Exercise requirements> Copy all the entries word for word, but omit the pictures.

Provided data>
____
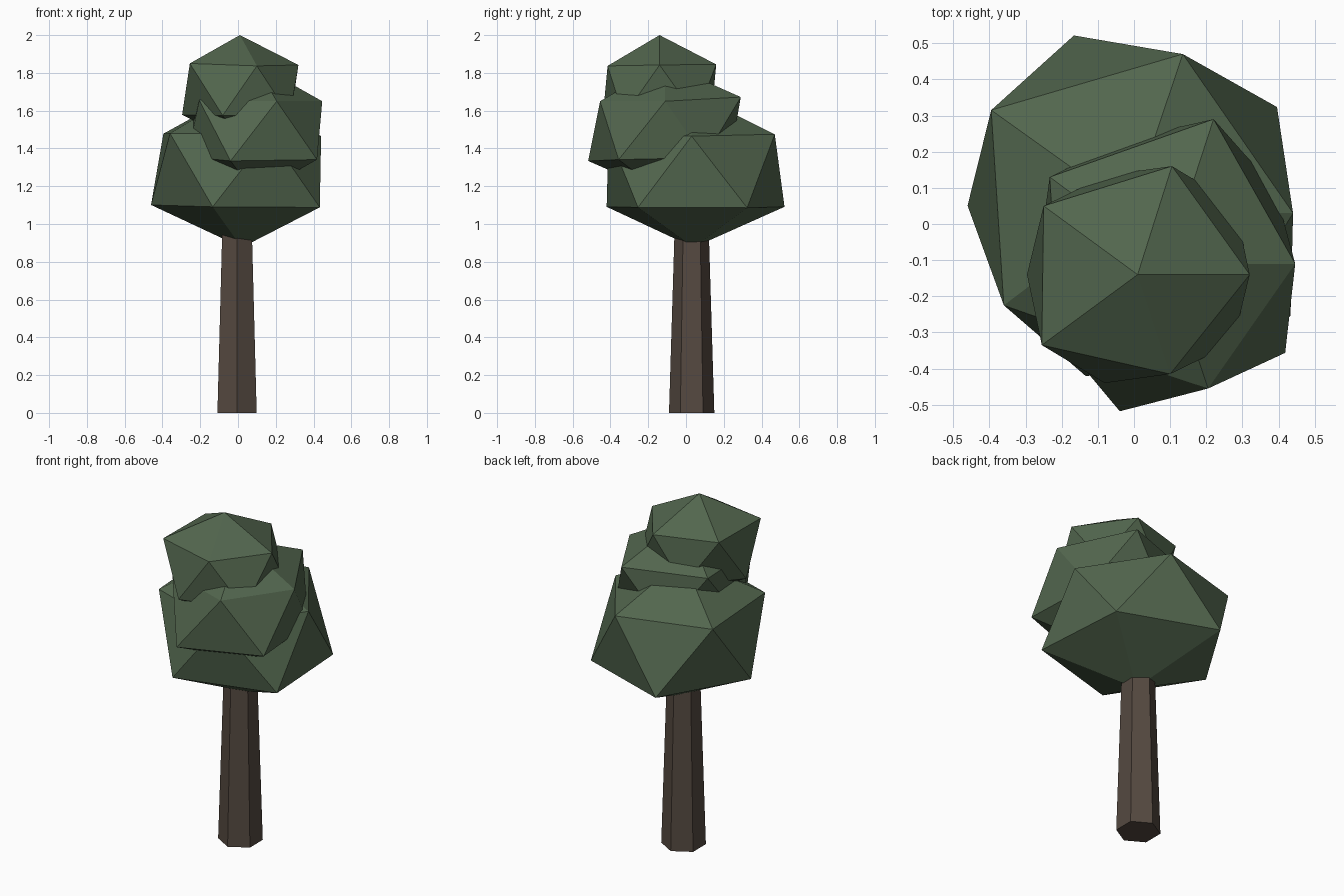
import bpy
import math
from mathutils import Vector

if "Cube" in bpy.data.objects:
    bpy.data.objects.remove(bpy.data.objects["Cube"])


def material(name, rgb):
    m = bpy.data.materials.new(name)
    m.diffuse_color = (*rgb, 1.0)
    m.use_nodes = True
    m.node_tree.nodes["Principled BSDF"].inputs["Base Color"].default_value = m.diffuse_color
    return m


def mesh_object(name, verts, faces, mat):
    me = bpy.data.meshes.new(name)
    me.from_pydata([tuple(v) for v in verts], [], faces)
    me.materials.append(mat)
    me.update()
    ob = bpy.data.objects.new(name, me)
    bpy.context.collection.objects.link(ob)
    return ob


def foliage(name, center, top, ring, flare, mat):
    """Squashed icosahedron: the lower half mirrors the upper ring through the centre."""
    c, t = Vector(center), Vector(top)
    upper = [Vector(p) for p in ring]
    lower = []
    for p in upper:
        d = p - c
        lower.append(c - Vector((d.x * flare, d.y * flare, d.z)))
    verts = upper + lower + [t, 2 * c - t]
    faces = []
    for i in range(5):
        j = (i + 1) % 5
        a, b = 5 + (i + 3) % 5, 5 + (i + 4) % 5
        faces += [(10, i, j), (i, a, j), (j, a, b), (11, 5 + j, 5 + i)]
    return mesh_object(name, verts, faces, mat)


leaf = material("leaf green", (0.085, 0.133, 0.076))
bark = material("bark brown", (0.090, 0.066, 0.051))

# Tapered six-sided trunk
trunk_verts = []
for z, r in ((0.0, 0.12), (1.05, 0.088)):
    for k in range(6):
        a = math.radians(30 + 60 * k)
        trunk_verts.append((-0.005 + r * math.cos(a), 0.03 + r * math.sin(a), z))
trunk_faces = [(k, (k + 1) % 6, 6 + (k + 1) % 6, 6 + k) for k in range(6)]
trunk_faces += [tuple(reversed(range(6))), tuple(range(6, 12))]
mesh_object("trunk", trunk_verts, trunk_faces, bark)

# Three overlapping clumps of leaves
foliage("lower_foliage", (0.005, 0.04, 1.283), (-0.01, 0.04, 1.69),
        [(0.44, 0.03, 1.465), (0.135, 0.47, 1.475), (-0.395, 0.315, 1.478),
         (-0.36, -0.225, 1.48), (0.165, -0.41, 1.475)], 1.07, leaf)

foliage("middle_foliage", (0.091, -0.112, 1.503), (0.09, -0.11, 1.85),
        [(0.446, -0.11, 1.65), (0.22, 0.29, 1.672), (-0.233, 0.13, 1.665),
         (-0.205, -0.32, 1.655), (0.205, -0.455, 1.65)], 1.01, leaf)

foliage("top_foliage", (0.012, -0.14, 1.71), (0.01, -0.14, 2.0),
        [(0.32, -0.14, 1.842), (0.105, 0.16, 1.845), (-0.25, 0.05, 1.85),
         (-0.255, -0.335, 1.85), (0.10, -0.415, 1.837)], 1.0, leaf)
____
Task output>
import bpy
import math
from mathutils import Vector

if "Cube" in bpy.data.objects:
    bpy.data.objects.remove(bpy.data.objects["Cube"])


def material(name, rgb):
    m = bpy.data.materials.new(name)
    m.diffuse_color = (*rgb, 1.0)
    m.use_nodes = True
    m.node_tree.nodes["Principled BSDF"].inputs["Base Color"].default_value = m.diffuse_color
    return m


def mesh_object(name, verts, faces, mat):
    me = bpy.data.meshes.new(name)
    me.from_pydata([tuple(v) for v in verts], [], faces)
    me.materials.append(mat)
    me.update()
    ob = bpy.data.objects.new(name, me)
    bpy.context.collection.objects.link(ob)
    return ob


def foliage(name, center, top, ring, flare, mat):
    """Squashed icosahedron: the lower half mirrors the upper ring through the centre."""
    c, t = Vector(center), Vector(top)
    upper = [Vector(p) for p in ring]
    lower = []
    for p in upper:
        d = p - c
        lower.append(c - Vector((d.x * flare, d.y * flare, d.z)))
    verts = upper + lower + [t, 2 * c - t]
    faces = []
    for i in range(5):
        j = (i + 1) % 5
        a, b = 5 + (i + 3) % 5, 5 + (i + 4) % 5
        faces += [(10, i, j), (i, a, j), (j, a, b), (11, 5 + j, 5 + i)]
    return mesh_object(name, verts, faces, mat)


leaf = material("leaf green", (0.085, 0.133, 0.076))
bark = material("bark brown", (0.090, 0.066, 0.051))

# Tapered six-sided trunk
trunk_verts = []
for z, r in ((0.0, 0.12), (1.05, 0.088)):
    for k in range(6):
        a = math.radians(30 + 60 * k)
        trunk_verts.append((-0.005 + r * math.cos(a), 0.03 + r * math.sin(a), z))
trunk_faces = [(k, (k + 1) % 6, 6 + (k + 1) % 6, 6 + k) for k in range(6)]
trunk_faces += [tuple(reversed(range(6))), tuple(range(6, 12))]
mesh_object("trunk", trunk_verts, trunk_faces, bark)

# Three overlapping clumps of leaves
foliage("lower_foliage", (0.005, 0.04, 1.283), (-0.01, 0.04, 1.69),
        [(0.44, 0.03, 1.465), (0.135, 0.47, 1.475), (-0.395, 0.315, 1.478),
         (-0.36, -0.225, 1.48), (0.165, -0.41, 1.475)], 1.07, leaf)

foliage("middle_foliage", (0.091, -0.112, 1.503), (0.09, -0.11, 1.85),
        [(0.446, -0.11, 1.65), (0.22, 0.29, 1.672), (-0.233, 0.13, 1.665),
         (-0.205, -0.32, 1.655), (0.205, -0.455, 1.65)], 1.01, leaf)

foliage("top_foliage", (0.012, -0.14, 1.71), (0.01, -0.14, 2.0),
        [(0.32, -0.14, 1.842), (0.105, 0.16, 1.845), (-0.25, 0.05, 1.85),
         (-0.255, -0.335, 1.85), (0.10, -0.415, 1.837)], 1.0, leaf)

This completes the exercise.